This is the first in a 3 part series of the differences between Manhattan co-ops and condos. 

There are many differences between a Manhattan co-op and condominium and in this first installment we will explore 2 of them.

1- Co-ops can turn down the application of a prospective purchaser without any reason given and that’s it, the buyer can not complete the purchase.  Any fees or costs incurred are not reimbursed and that’s it. A condo grants a waiver of the right of first refusal when they take an application from a prospective purchaser. The only time that they may exercise the right of first refusal is when an apartment is being sold far below market. Instead of letting the sale go forward, they can purchase the apartment.

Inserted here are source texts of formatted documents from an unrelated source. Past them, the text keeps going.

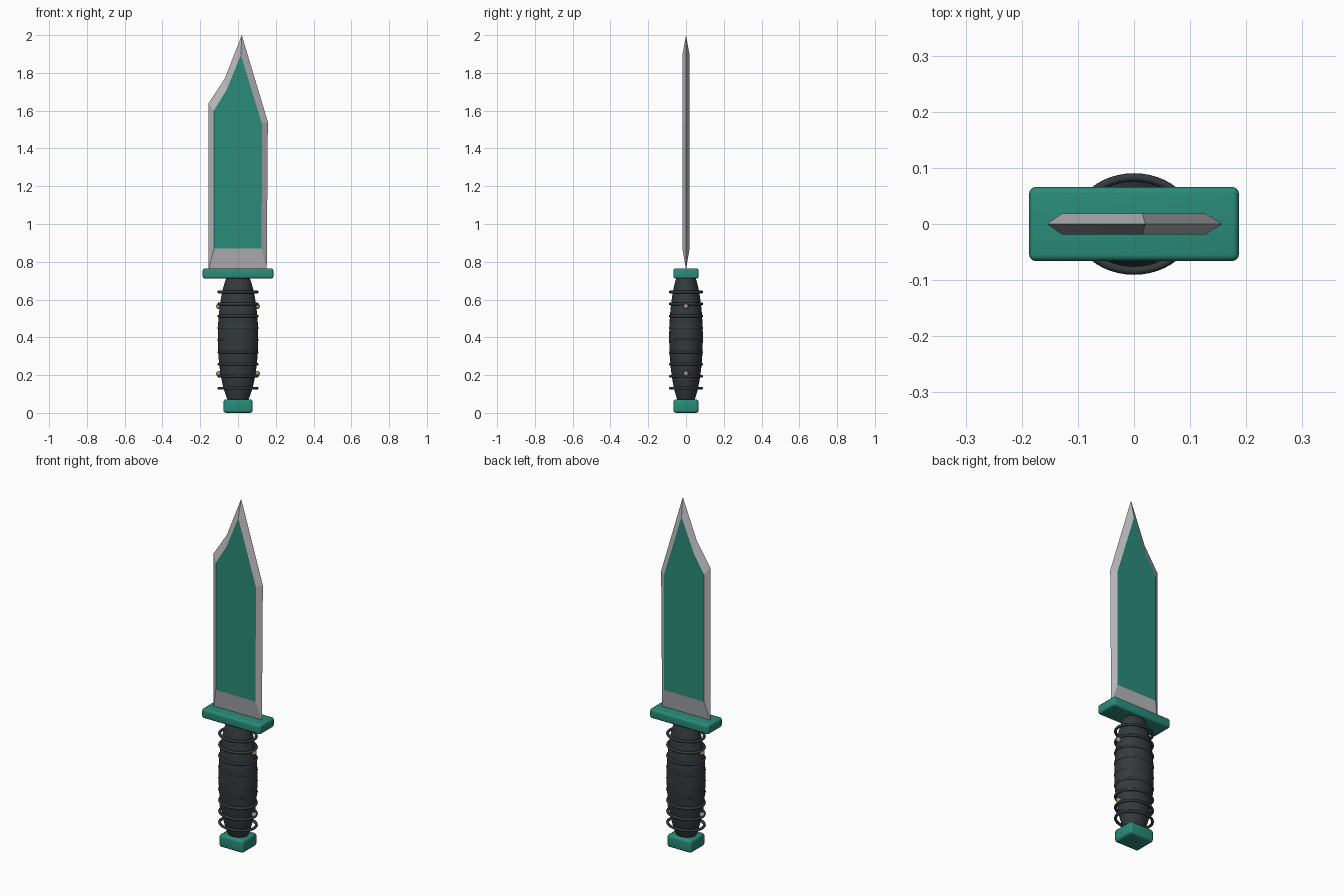
import bpy, bmesh, math

if "Cube" in bpy.data.objects:
    bpy.data.objects.remove(bpy.data.objects["Cube"])


def material(name, rgb):
    m = bpy.data.materials.new(name)
    m.diffuse_color = (*rgb, 1)
    m.use_nodes = True
    m.node_tree.nodes["Principled BSDF"].inputs["Base Color"].default_value = m.diffuse_color
    return m


GREEN = material("green", (0.023, 0.26, 0.19))
STEEL = material("steel", (0.48, 0.48, 0.50))
BLACK = material("grip_black", (0.035, 0.042, 0.047))
BRASS = material("brass", (0.38, 0.31, 0.16))


def finish(bm, name, *mats, smooth=True):
    bmesh.ops.recalc_face_normals(bm, faces=bm.faces)
    mesh = bpy.data.meshes.new(name)
    bm.to_mesh(mesh)
    bm.free()
    for m in mats:
        mesh.materials.append(m)
    ob = bpy.data.objects.new(name, mesh)
    bpy.context.collection.objects.link(ob)
    if smooth:
        bpy.context.view_layer.objects.active = ob
        ob.select_set(True)
        bpy.ops.object.shade_smooth_by_angle(angle=math.radians(40))
        ob.select_set(False)
    return ob


def rounded_block(name, size, z, bevel):
    bm = bmesh.new()
    bmesh.ops.create_cube(bm, size=1)
    bmesh.ops.scale(bm, vec=size, verts=bm.verts)
    bmesh.ops.translate(bm, vec=(0, 0, z), verts=bm.verts)
    bmesh.ops.bevel(bm, geom=bm.edges[:], offset=bevel, segments=4,
                    profile=0.5, affect='EDGES')
    return finish(bm, name, GREEN)


def loft(bm, rings, closed=False):
    """Join successive loops of vertices with quads."""
    n = len(rings[0])
    pairs = list(zip(rings, rings[1:] + rings[:1])) if closed else list(zip(rings, rings[1:]))
    for a, b in pairs:
        for i in range(n):
            j = (i + 1) % n
            bm.faces.new((a[i], a[j], b[j], b[i]))


# Blade: sharp outline in the middle plane, bevelled to a coloured flat on each side
edge = [(-0.155, 0.76), (0.152, 0.76), (0.158, 1.54), (0.02, 2.0), (-0.07, 1.77), (-0.155, 1.64)]
flat = [(-0.128, 0.87), (0.125, 0.87), (0.127, 1.53), (0.015, 1.895), (-0.06, 1.71), (-0.128, 1.60)]
bm = bmesh.new()
rim = [bm.verts.new((x, 0, z)) for x, z in edge]
for y in (-0.019, 0.019):
    panel = [bm.verts.new((x, y, z)) for x, z in flat]
    loft(bm, [rim, panel])
    bm.faces.new(panel).material_index = 1
finish(bm, "blade", STEEL, GREEN, smooth=False)

# Guard and pommel
rounded_block("guard", (0.374, 0.132, 0.054), 0.738, 0.012)
rounded_block("pommel", (0.154, 0.132, 0.072), 0.036, 0.014)

# Grip: barrel with an oval section
bm = bmesh.new()
rings = []
for k in range(25):
    z = 0.05 + 0.68 * k / 24
    s = math.sqrt(1 - ((z - 0.40) / 0.385) ** 2)
    rings.append([bm.verts.new((0.107 * s * math.cos(a), 0.089 * s * math.sin(a), z))
                  for a in (math.tau * i / 48 for i in range(48))])
loft(bm, rings)
bm.faces.new(rings[0])
bm.faces.new(rings[-1])
finish(bm, "grip", BLACK)

# Grip rings: equal oval hoops, the middle ones nearly sunk into the barrel
TUBE = 0.0075
for k in range(9):
    z = 0.13 + k * 0.0638
    bm = bmesh.new()
    loops = []
    for i in range(48):
        a = math.tau * i / 48
        loops.append([bm.verts.new(((0.1015 + TUBE * math.cos(t)) * math.cos(a),
                                    (0.083 + TUBE * math.cos(t)) * math.sin(a),
                                    z + TUBE * math.sin(t)))
                      for t in (math.tau * j / 10 for j in range(10))])
    loft(bm, loops, closed=True)
    finish(bm, f"grip_ring_{k + 1}", BLACK)

# Brass studs on both sides of the grip
for side, sx in (("left", -1), ("right", 1)):
    for level, z in (("lower", 0.208), ("upper", 0.564)):
        bm = bmesh.new()
        bmesh.ops.create_uvsphere(bm, u_segments=16, v_segments=10, radius=0.014)
        bmesh.ops.translate(bm, vec=(sx * 0.102, 0, z), verts=bm.verts)
        finish(bm, f"{side}_{level}_stud", BRASS)
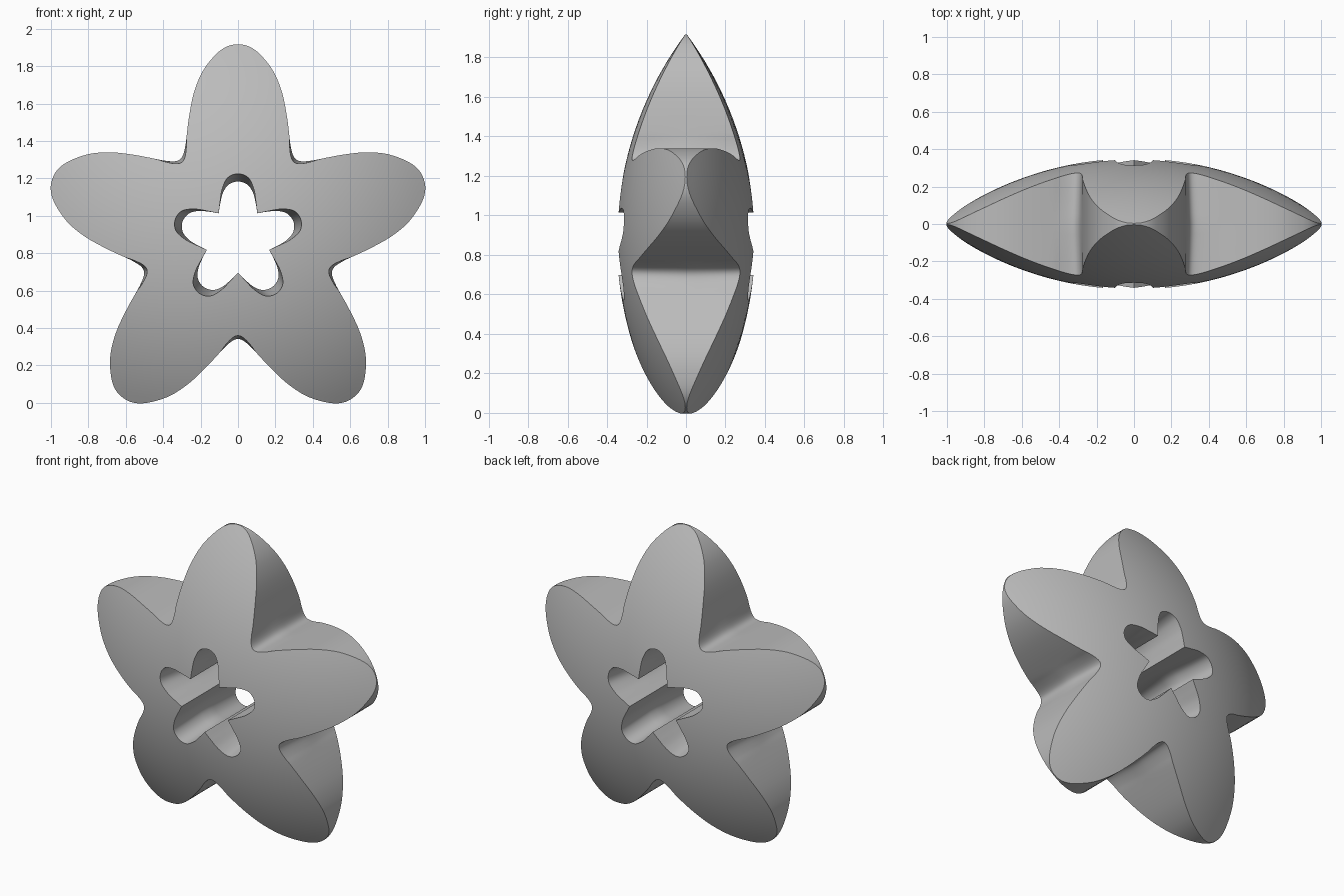
import bpy
import bmesh
import math
from mathutils import Vector

CENTRE_Z = 0.872
ARMS = 5
HALF_STEPS = 27        # samples along half an arm
CAP_STEPS = 16         # rings across each domed face
WALL_STEPS = 10        # rings through the thickness
DOME_RADIUS, DOME_OFFSET = 1.75, 1.4

# Remove the default cube
cube = bpy.data.objects.get("Cube")
if cube:
    bpy.data.objects.remove(cube, do_unlink=True)


def on_notch(r):
    """Point on the line midway between two arms."""
    a = math.pi / ARMS
    return (r * math.sin(a), r * math.cos(a))


# Half-arm profiles as (half width, distance along the arm)
side = [(0.06, 1.033), (0.12, 0.99), (0.19, 0.9), (0.235, 0.79),
        (0.26, 0.67), (0.275, 0.55)]
outer_mid = [(0, 1.045)] + side + [(0.281, 0.505), (0.293, 0.455), on_notch(0.53)]
outer_face = [(0, 1.045)] + side + [(0.276, 0.5), (0.283, 0.445), on_notch(0.512)]
hole_mid = [(0, 0.312), (0.05, 0.295), (0.08, 0.252), (0.095, 0.195), on_notch(0.175)]
hole_face = [(0, 0.353), (0.055, 0.332), (0.085, 0.27), (0.096, 0.2), on_notch(0.175)]


def sample(profile, u, cusp):
    """Smooth curve through a half-arm profile, u from 0 (tip) to 1 (notch)."""
    pts = [Vector(p) for p in profile]
    start = Vector((-pts[1].x, pts[1].y))
    if cusp:
        end = 2 * pts[-1] - pts[-2]
    else:
        axis = Vector(on_notch(1))
        end = 2 * pts[-2].dot(axis) * axis - pts[-2]
    pts = [start] + pts + [end]
    segments = len(profile) - 1
    i = min(int(u * segments), segments - 1)
    t = u * segments - i
    a, b, c, d = pts[i:i + 4]
    return 0.5 * (2 * b + (c - a) * t + (2 * a - 5 * b + 4 * c - d) * t ** 2
                  + (3 * b - a - 3 * c + d) * t ** 3)


def dome(p):
    """Half thickness of the lens-shaped body."""
    return max(0.002, math.sqrt(DOME_RADIUS ** 2 - p.length_squared) - DOME_OFFSET)


def wall(mid, face, sign):
    """Points through the thickness, starting at the face given by sign."""
    points = []
    for i in range(WALL_STEPS):
        s = sign * (1 - 2 * i / WALL_STEPS)
        points.append((mid.lerp(face, abs(s)), s * dome(face)))
    return points


def section(u):
    """Closed loop: front face, outer wall, back face, hole wall."""
    om, of = sample(outer_mid, u, False), sample(outer_face, u, False)
    hm, hf = sample(hole_mid, u, True), sample(hole_face, u, True)
    inside = [hf.lerp(of, i / CAP_STEPS) for i in range(1, CAP_STEPS)]
    front = [(p, -dome(p)) for p in inside]
    back = [(p, dome(p)) for p in reversed(inside)]
    return front + wall(om, of, -1) + [(of, dome(of))] + back \
        + wall(hm, hf, 1) + [(hf, -dome(hf))]


# Star body: sweep the section around all the arms
bm = bmesh.new()
rings = []
half_arm = [section(j / HALF_STEPS) for j in range(HALF_STEPS + 1)]
for arm in range(ARMS):
    angle = math.tau * arm / ARMS
    sin, cos = math.sin(angle), math.cos(angle)
    for j in range(-HALF_STEPS, HALF_STEPS):
        ring = []
        for p, y in half_arm[abs(j)]:
            w = p.x if j > 0 else -p.x
            ring.append(bm.verts.new((p.y * sin + w * cos, y,
                                      CENTRE_Z + p.y * cos - w * sin)))
        rings.append(ring)
for n, ring in enumerate(rings):
    following = rings[(n + 1) % len(rings)]
    for i in range(len(ring)):
        k = (i + 1) % len(ring)
        bm.faces.new((ring[i], ring[k], following[k], following[i]))
bmesh.ops.recalc_face_normals(bm, faces=bm.faces)

mesh = bpy.data.meshes.new("star_body")
bm.to_mesh(mesh)
bm.free()
star = bpy.data.objects.new("star_body", mesh)
bpy.context.collection.objects.link(star)

# Plain grey material
grey = bpy.data.materials.new("light_grey")
grey.use_nodes = True
colour = (0.5, 0.5, 0.5, 1)
grey.diffuse_color = colour
for node in grey.node_tree.nodes:
    if node.type == 'BSDF_PRINCIPLED':
        node.inputs["Base Color"].default_value = colour
mesh.materials.append(grey)

# Smooth surfaces with crisp rims
bpy.ops.object.select_all(action='DESELECT')
star.select_set(True)
bpy.context.view_layer.objects.active = star
bpy.ops.object.shade_smooth_by_angle(angle=math.radians(35))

2- Co-ops more closely scrutinize the financial wherewithal of prospective buyers than condos. So you need to have a down payment of 20-25% plus a debt to income ratio of no more than 28% plus stable job history, and excellent credit. A condo may run credit but they are satisfied with you obtaining a loan commitment or purchasing cash. They are not going to turn you down because you do not make enough money.

The Author-  Brian Silvestry , a licensed real estate broker, has been selling residential and commercial real estate since 1999. He has sold in every Manhattan market from Battery Park City to Washington Heights.